“The Ethical Dilemma of Television News: Profits vs. Journalism” was a mini-lesson in the rise and changes in TV news. Through interviews, analysis, archival news footage and experience, she concluded that profits had become the driving force of the business.At the time of her death, it had been nearly five years since Ms. Burns last sat behind an anchor desk at KDKA. Her plans to leave had been the worst-kept secret in town, although her actual last day on the air caught her and viewers by surprise.
She had talked about leaving in early 1996, although the parting wasn’t final until she and KDKA failed to reach a new contract. Her last day of work was Thursday, Jan. 16, 1997. It was the end of a family and broadcasting era, and she steeled herself for the occasion.She worked that day with co-anchor Tannehill and meteorologist Bob Kudzma, telling them, “Well, Bob, Ray, my friends, this is the time to say good-bye.” She turned her attention to the viewers and thanked them “for allowing me to work with my father, to come into your home each and every day with good and bad news for our area.
“It has been a great honor and a great privilege,” she said. “Good-bye.” An emotional Tannehill told his on-air partner it had been a “great 20-year ride.” He patted her hand and asked who was going to watch over her. “I don’t know, I don’t know,” she replied. But Ms. Burns could watch over herself — and she had Cohen, the attorney who would become her husband late in her life, as her protector. The couple were married in the chambers of Judge Bernard McGinley on May 18, after she was diagnosed with cancer.
She discovered a lump above her collarbone that proved to be an enlarged lymph node. It was removed and found to be malignant. There were signs the cancer had spread, but Ms. Burns, a longtime smoker, hoped that a combination of radiation and chemotherapy could arrest the disease. Ms. Burns is survived by her husband; her mother, Jeanne Burns of Naples, Fla.; and her brother.
A memorial service will be held in Oakland on Dec. 9.

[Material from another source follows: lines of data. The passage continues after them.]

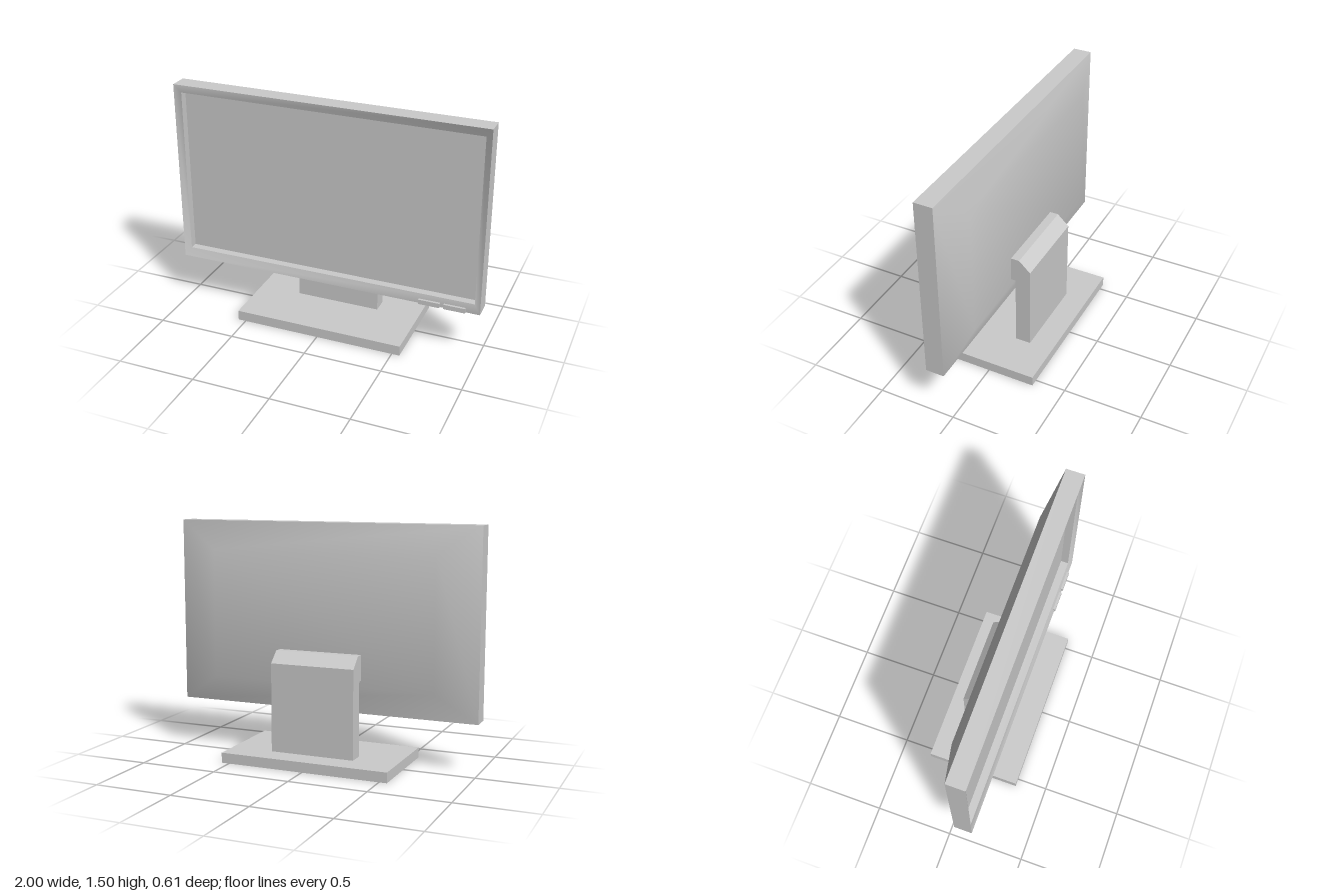
import * as THREE from 'three';
import { toCreasedNormals } from 'three/addons/utils/BufferGeometryUtils.js';

const material = new THREE.MeshStandardMaterial({ color: 0xcccccc });

function addPart(group, name, geometry, x = 0, y = 0, z = 0) {
  const mesh = new THREE.Mesh(geometry, material);
  mesh.name = name;
  mesh.position.set(x, y, z);
  group.add(mesh);
  return mesh;
}

// Shell through rectangular rings [half width, bottom, top, z], closed at the first ring.
function rectangleLoft(rings) {
  const positions = [];
  const index = [];
  for (const [w, bottom, top, z] of rings) {
    positions.push(-w, bottom, z, w, bottom, z, w, top, z, -w, top, z);
  }
  for (let r = 0; r < rings.length - 1; r++) {
    for (let i = 0; i < 4; i++) {
      const a = r * 4 + i;
      const b = r * 4 + (i + 1) % 4;
      index.push(a, b, b + 4, a, b + 4, a + 4);
    }
  }
  index.push(0, 2, 1, 0, 3, 2);
  const geometry = new THREE.BufferGeometry();
  geometry.setAttribute('position', new THREE.Float32BufferAttribute(positions, 3));
  geometry.setIndex(index);
  return toCreasedNormals(geometry, 0.7);
}

export function createModel() {
  const model = new THREE.Group();
  model.name = 'monitor';

  // Housing: tapered back, straight rim, inward sloping bezel, recess walls
  addPart(model, 'housing', rectangleLoft([
    [0.74, 0.49, 1.315, -0.02],
    [1, 0.315, 1.5, 0.047],
    [1, 0.315, 1.5, 0.165],
    [0.96, 0.37, 1.445, 0.145],
    [0.96, 0.37, 1.445, 0.095],
  ]));

  // Screen at the bottom of the recess
  addPart(model, 'screen', new THREE.PlaneGeometry(1.92, 1.075), 0, 0.9075, 0.095);

  // Buttons on the lower bezel
  for (const x of [0.682, 0.842]) {
    addPart(model, 'button', new THREE.BoxGeometry(0.135, 0.03, 0.027), x, 0.325, 0.1585);
  }

  // Stand neck: side profile as (z, y), extruded across the width
  const profile = new THREE.Shape([
    [-0.05, 0.06], [-0.05, 0.54], [-0.02, 0.54], [-0.02, 0.7],
    [-0.075, 0.7], [-0.15, 0.63], [-0.15, 0.06],
  ].map(([z, y]) => new THREE.Vector2(z, y)));
  const neck = new THREE.ExtrudeGeometry(profile, { depth: 0.55, bevelEnabled: false });
  neck.translate(0, 0, -0.275).rotateY(-Math.PI / 2);
  addPart(model, 'standNeck', neck);

  // Stand base
  addPart(model, 'standBase', new THREE.BoxGeometry(1.1, 0.065, 0.608), 0, 0.0325, 0);

  return model;
}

MEMORIAL CONTRIBUTIONS are suggested for the Center for Complementary Medicine at UPMC Shadyside (5215 Centre Ave., Family Health Center Building, Pittsburgh 15232); School for Blind Children (201 N. Bellefield Ave.,